My personal favorite grain is quinoa. Held to be sacred by the Incas, researchers have recently taken a close look at certain antioxidant phytonutrients in quinoa and two flavonoids, quercetin and kaempferol, are now known to be abundant in concentrated amounts. In fact, the concentration of these two flavonoids in quinoa can sometimes be greater than their concentration in high-flavonoid berries like cranberry or lingonberry. Recent studies are also providing us with a greatly expanded list of anti-inflammatory phytonutrients in quinoa. In an environment where inflammation runs rampant and has been linked to many disease processes, it is imperative that we eat anti-inflammatory foods as much as possible. In addition to being one of the most protein-dense foods and containing almost twice as much fibers as most other grains, the nutrients in quinoa are:

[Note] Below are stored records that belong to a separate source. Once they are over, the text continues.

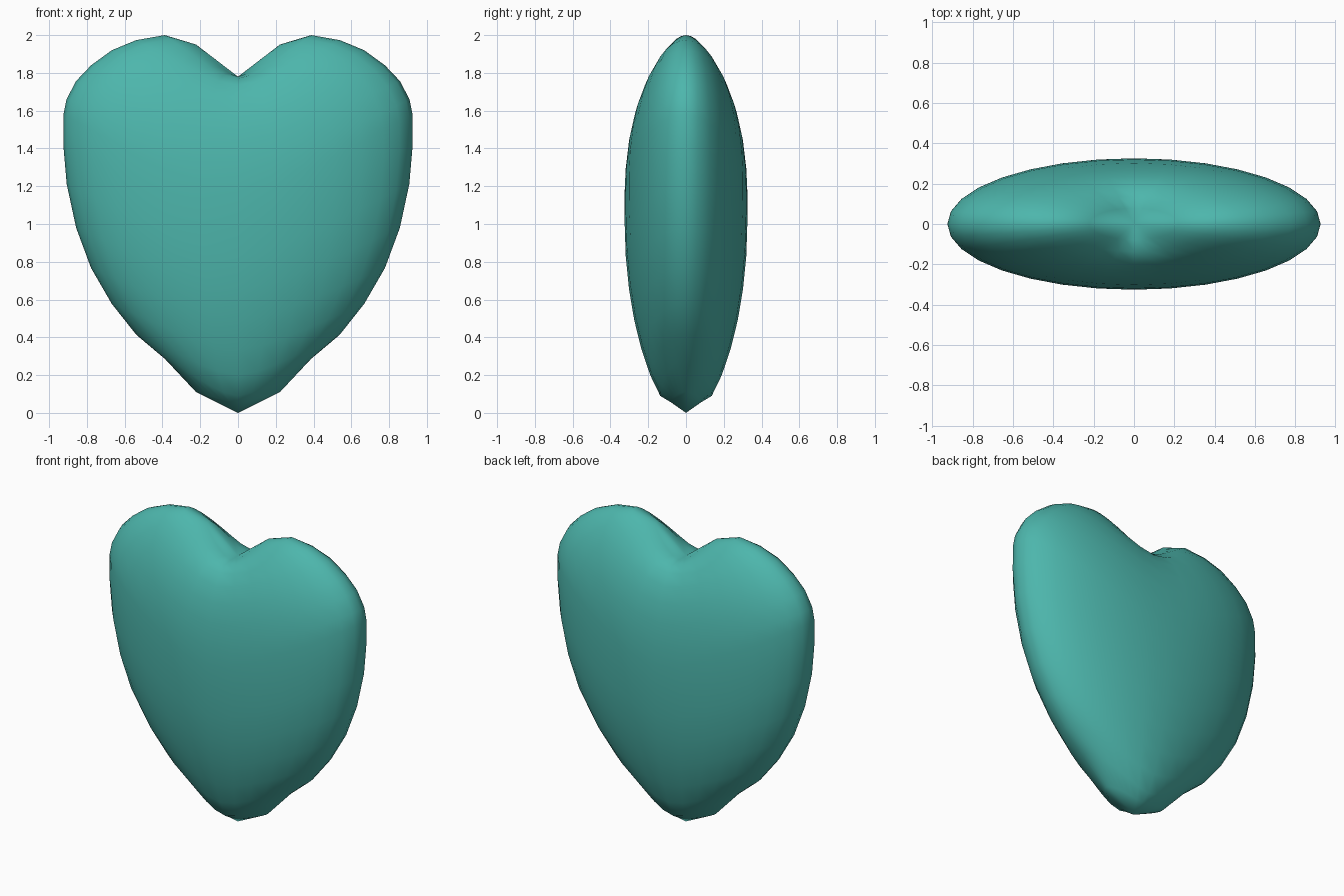
import bpy, bmesh
from math import sin, cos, tau, sqrt

if "Cube" in bpy.data.objects:
    bpy.data.objects.remove(bpy.data.objects["Cube"])

SEG = 32
WIDTH_TO_DEPTH = 0.352

# Rings from top to bottom: half width, height at the sides, height at the middle
rings = [
    (0.222, 1.95, 1.78), (0.388, 2.00, 1.77), (0.54, 1.973, 1.735),
    (0.668, 1.92, 1.665), (0.778, 1.84, 1.565), (0.857, 1.757, 1.44),
    (0.908, 1.66, 1.29), (0.924, 1.58, 1.16), (0.925, 1.42, 1.03),
    (0.907, 1.212, 0.83), (0.857, 0.98, 0.655), (0.778, 0.767, 0.49),
    (0.668, 0.577, 0.335), (0.538, 0.413, 0.2), (0.387, 0.286, 0.09),
    (0.222, 0.11, 0.055),
]


def lobe(c, e=0.22):
    """Rounded |c|, 0 at the middle and 1 at the sides."""
    return (sqrt(c * c + e * e) - e) / (sqrt(1 + e * e) - e)


# Heart body: sphere-like rings raised towards both sides
bm = bmesh.new()
loops = []
for r, z_side, z_mid in rings:
    loop = []
    for i in range(SEG):
        a = tau * i / SEG
        z = z_mid + (z_side - z_mid) * lobe(cos(a))
        loop.append(bm.verts.new((r * cos(a), r * WIDTH_TO_DEPTH * sin(a), z)))
    loops.append(loop)
top = bm.verts.new((0, 0, 1.78))
tip = bm.verts.new((0, 0, 0))
for i in range(SEG):
    j = (i + 1) % SEG
    bm.faces.new((top, loops[0][i], loops[0][j]))
    bm.faces.new((tip, loops[-1][j], loops[-1][i]))
    for u, d in zip(loops, loops[1:]):
        bm.faces.new((u[i], d[i], d[j], u[j]))
bmesh.ops.recalc_face_normals(bm, faces=bm.faces)
for f in bm.faces:
    f.smooth = True

mesh = bpy.data.meshes.new("heart")
bm.to_mesh(mesh)
bm.free()
heart = bpy.data.objects.new("heart", mesh)
bpy.context.collection.objects.link(heart)

# Teal colour
mat = bpy.data.materials.new("teal")
mat.diffuse_color = (0.074, 0.468, 0.413, 1)
mat.use_nodes = True
mat.node_tree.nodes["Principled BSDF"].inputs["Base Color"].default_value = mat.diffuse_color
mesh.materials.append(mat)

• Manganese (43%)
• Tryptophan (21.8%)
• Magnesium (20.9%)
• Folate (19.5%)
• Phosphorus (19.4%)
Probably the most common way people eat quinoa in America is to serve it up plain as a side dish, similar to rice or couscous. I like to make a meal out of it by boiling it in a big ol’ pot with curry and some diced carrots, onions, garlic, raisins, apples and nuts. Sometimes, when I have leftovers, I like to make a leftover quinoa porridge similar to rice pudding for breakfast the next day. It’s great with plain quinoa or the curry mixture that I like to make. Here’s the recipe:
Mama Z’s Quinoa Porridge
Ever wonder what to do with that left over quinoa from lunch or dinner? Here’s a great idea you and your family will love. Mix your left over quinoa together with a little maple syrup and butter or coconut oil, and you get a delightful warm cereal alternative. Use the leftovers for the recipe below.
• 2 large eggs
• 1 1/2 cups cooked quinoa
• 1 can coconut milk
• 1 1/2 cups Blue Diamond Almond Breeze
• 1 teaspoon vanilla
• 1/2 honey granules or coconut crystals
• 1/2 raisins or chopped dried fruit
• 1/2 teaspoon Finely Ground Pink Himalayan Salt
• 1/2 tablespoon pumpkin pie spice
• Heat oven to 325 degrees Fahrenheit.
• In an un-greased 1 1/2 quart casserole, beat eggs and stir in ingredients in the order listed above.
• Bake uncovered for 50-60 minutes, stirring every 15 minutes, until most of the liquid is absorbed. Top of porridge may be wet and not set (be careful not to over bake as the porridge may curdle).
• Stir well. Let stand at least 15 minutes. The more time the porridge has to settle and cool, the more liquid will be absorbed. To reach ultimate, creamy goodness, place in fridge overnight. Serve warm or cold.